Living in NYC and keeping up with the “hustle” means starting my day at 7am with emails, squeezing in time with friends during a run, waiting for phantom trains on subway platforms, clocking in a full shift at work, helping build content for a startup, running to an audition, and so on… somewhere along the way, doing something as simple as texting a friend back became an energy suck, sleepovers with my S.O. became difficult to feel fully present for, and I fell victim to not being able to put love into my food.
I’m lucky enough to love my work and how I spend my time, but sometimes all of it (I’m sure you don’t need me to tell you) takes a toll…some days, a five-minute meditation and wholesome meal just don’t do the trick. Enter, my simple solution to maintain sanity in this hectic environment: no shoulds days.
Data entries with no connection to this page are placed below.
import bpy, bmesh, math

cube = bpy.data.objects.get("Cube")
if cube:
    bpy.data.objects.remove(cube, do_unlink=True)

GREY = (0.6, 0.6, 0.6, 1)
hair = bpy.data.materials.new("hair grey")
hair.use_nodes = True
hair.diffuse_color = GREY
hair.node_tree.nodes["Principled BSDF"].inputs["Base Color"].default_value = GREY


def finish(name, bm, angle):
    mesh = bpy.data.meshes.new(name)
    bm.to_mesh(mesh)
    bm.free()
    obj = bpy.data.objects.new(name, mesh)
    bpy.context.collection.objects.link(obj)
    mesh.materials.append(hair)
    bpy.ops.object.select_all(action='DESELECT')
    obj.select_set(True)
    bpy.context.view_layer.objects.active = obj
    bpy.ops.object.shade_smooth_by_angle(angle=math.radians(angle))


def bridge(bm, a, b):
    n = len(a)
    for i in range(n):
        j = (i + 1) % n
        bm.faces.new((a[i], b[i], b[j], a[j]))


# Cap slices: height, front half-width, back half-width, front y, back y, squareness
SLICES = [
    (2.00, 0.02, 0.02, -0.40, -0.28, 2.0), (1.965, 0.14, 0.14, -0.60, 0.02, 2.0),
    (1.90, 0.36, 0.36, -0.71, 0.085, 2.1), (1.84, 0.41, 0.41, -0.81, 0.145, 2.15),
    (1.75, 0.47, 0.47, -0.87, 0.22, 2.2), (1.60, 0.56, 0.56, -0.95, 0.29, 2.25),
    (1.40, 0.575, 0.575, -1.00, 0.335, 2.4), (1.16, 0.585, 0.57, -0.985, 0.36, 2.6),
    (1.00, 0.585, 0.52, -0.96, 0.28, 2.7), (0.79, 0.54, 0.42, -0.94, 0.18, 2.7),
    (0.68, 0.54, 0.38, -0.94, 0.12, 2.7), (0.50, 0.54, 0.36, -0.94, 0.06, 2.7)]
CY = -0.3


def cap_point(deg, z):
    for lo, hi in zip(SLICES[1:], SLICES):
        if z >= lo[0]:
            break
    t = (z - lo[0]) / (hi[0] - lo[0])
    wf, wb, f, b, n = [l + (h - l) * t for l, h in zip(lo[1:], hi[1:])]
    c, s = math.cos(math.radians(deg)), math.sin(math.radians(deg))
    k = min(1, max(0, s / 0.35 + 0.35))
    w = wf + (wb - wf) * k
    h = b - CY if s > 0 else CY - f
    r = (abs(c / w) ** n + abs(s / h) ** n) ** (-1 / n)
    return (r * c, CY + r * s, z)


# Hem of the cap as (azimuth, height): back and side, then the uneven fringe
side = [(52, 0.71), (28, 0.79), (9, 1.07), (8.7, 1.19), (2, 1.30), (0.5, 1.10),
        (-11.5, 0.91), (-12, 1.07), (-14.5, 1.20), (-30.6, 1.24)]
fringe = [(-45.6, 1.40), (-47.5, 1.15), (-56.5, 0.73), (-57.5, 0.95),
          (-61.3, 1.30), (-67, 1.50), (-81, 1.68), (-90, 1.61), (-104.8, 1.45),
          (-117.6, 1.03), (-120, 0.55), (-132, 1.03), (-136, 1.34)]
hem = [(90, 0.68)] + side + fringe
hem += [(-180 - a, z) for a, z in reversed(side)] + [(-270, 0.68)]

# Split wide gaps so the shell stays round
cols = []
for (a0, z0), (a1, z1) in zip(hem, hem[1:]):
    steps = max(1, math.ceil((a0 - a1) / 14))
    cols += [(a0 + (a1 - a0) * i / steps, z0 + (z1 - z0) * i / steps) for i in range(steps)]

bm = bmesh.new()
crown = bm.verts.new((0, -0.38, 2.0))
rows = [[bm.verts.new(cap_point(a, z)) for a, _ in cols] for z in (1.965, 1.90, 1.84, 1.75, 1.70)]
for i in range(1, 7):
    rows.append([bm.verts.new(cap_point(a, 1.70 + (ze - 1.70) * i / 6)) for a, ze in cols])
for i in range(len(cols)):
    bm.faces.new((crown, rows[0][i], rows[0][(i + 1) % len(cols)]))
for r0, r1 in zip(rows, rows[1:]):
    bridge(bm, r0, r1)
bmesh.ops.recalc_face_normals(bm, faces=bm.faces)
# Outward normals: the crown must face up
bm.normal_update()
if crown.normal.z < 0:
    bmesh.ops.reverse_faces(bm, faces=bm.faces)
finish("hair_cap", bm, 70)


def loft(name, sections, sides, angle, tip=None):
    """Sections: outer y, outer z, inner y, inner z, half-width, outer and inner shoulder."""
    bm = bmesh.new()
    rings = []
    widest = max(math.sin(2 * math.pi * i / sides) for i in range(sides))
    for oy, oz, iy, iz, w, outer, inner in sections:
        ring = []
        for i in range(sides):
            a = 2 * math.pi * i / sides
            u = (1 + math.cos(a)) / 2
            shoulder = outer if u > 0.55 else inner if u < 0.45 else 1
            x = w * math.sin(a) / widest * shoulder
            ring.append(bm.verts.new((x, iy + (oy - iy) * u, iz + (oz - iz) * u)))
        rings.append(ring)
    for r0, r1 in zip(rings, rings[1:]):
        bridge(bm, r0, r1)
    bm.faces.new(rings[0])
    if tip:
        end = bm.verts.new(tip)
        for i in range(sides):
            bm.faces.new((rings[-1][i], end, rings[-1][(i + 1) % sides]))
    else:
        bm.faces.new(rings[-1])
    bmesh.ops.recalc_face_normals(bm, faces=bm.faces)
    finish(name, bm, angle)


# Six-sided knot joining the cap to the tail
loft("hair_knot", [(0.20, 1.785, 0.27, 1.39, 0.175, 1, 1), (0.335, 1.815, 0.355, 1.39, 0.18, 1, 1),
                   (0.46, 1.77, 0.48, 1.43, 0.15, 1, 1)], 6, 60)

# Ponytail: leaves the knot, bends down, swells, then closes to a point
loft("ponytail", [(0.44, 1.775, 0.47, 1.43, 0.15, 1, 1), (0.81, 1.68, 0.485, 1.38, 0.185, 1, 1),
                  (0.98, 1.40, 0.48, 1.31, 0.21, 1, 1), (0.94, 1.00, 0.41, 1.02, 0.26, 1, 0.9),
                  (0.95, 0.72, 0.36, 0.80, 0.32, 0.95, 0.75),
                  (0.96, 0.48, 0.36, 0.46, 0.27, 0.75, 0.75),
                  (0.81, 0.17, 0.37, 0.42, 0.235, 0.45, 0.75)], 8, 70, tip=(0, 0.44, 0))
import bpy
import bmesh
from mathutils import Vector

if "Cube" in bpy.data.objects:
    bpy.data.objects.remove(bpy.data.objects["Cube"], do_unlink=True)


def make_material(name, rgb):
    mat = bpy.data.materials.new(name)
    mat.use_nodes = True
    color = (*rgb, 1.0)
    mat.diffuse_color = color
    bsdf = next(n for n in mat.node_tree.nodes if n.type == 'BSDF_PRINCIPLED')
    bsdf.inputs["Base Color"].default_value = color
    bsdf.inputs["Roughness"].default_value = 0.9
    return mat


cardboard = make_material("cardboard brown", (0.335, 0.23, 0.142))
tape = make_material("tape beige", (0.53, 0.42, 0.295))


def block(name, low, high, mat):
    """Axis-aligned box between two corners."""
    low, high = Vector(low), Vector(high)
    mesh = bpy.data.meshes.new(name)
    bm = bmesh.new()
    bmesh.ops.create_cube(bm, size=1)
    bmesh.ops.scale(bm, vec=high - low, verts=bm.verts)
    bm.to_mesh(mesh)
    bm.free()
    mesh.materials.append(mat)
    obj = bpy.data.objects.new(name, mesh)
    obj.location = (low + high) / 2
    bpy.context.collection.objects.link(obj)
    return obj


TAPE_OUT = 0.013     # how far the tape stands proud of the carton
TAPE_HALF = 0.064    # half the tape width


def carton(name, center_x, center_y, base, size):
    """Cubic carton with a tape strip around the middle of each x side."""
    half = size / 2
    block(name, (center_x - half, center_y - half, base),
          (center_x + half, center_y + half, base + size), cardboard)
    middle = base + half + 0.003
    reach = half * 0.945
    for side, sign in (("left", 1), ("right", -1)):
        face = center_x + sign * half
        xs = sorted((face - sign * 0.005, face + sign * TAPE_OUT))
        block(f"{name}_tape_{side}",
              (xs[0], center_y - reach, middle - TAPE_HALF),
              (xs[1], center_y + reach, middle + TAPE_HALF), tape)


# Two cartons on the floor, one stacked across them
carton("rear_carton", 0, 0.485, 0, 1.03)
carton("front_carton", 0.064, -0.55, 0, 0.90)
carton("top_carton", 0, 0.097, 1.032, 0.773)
What is it?
A no shoulds day means waking up in the morning without setting an alarm and without setting a schedule – I may not go to the gym, but may if the mood strikes, I may order food in, but may make a three course meal if that’s what feels good. No shoulds days aren’t necessarily about doing nothing, but more about doing what feels good and less of what you have told yourself you should. Consider it an exercise in thoughtful procrastination; building a day from scratch. On my last no should’s day I stayed in bed far into the morning, cuddled my S.O., took myself out to dinner, and went back to bed at 9pm. The best part? I felt amazing the next day.
Can’t do a day?
You do you boss! There’s always an option for a no shoulds morning or night. Shut the phone off, and do something that makes you happy.
But they need me?
I make it clear that I’m away from “the office” (err, my kitchen table) for the next day and I’ll get back to them first thing the following morning.
Just because the city never sleeps doesn’t mean that you shouldn’t either…all of the time. After “no shoulds” days I come back feeling so much more energized and ready to take part in every part of my to-do list, with gumption. While the concrete jungle can be harsh and cranky, it’s finding the softness and balance in daily life that makes living here sustainable and so ‘effing exciting.
Rigel Harris photographed by Camilla Marie Dahl in her Brooklyn bed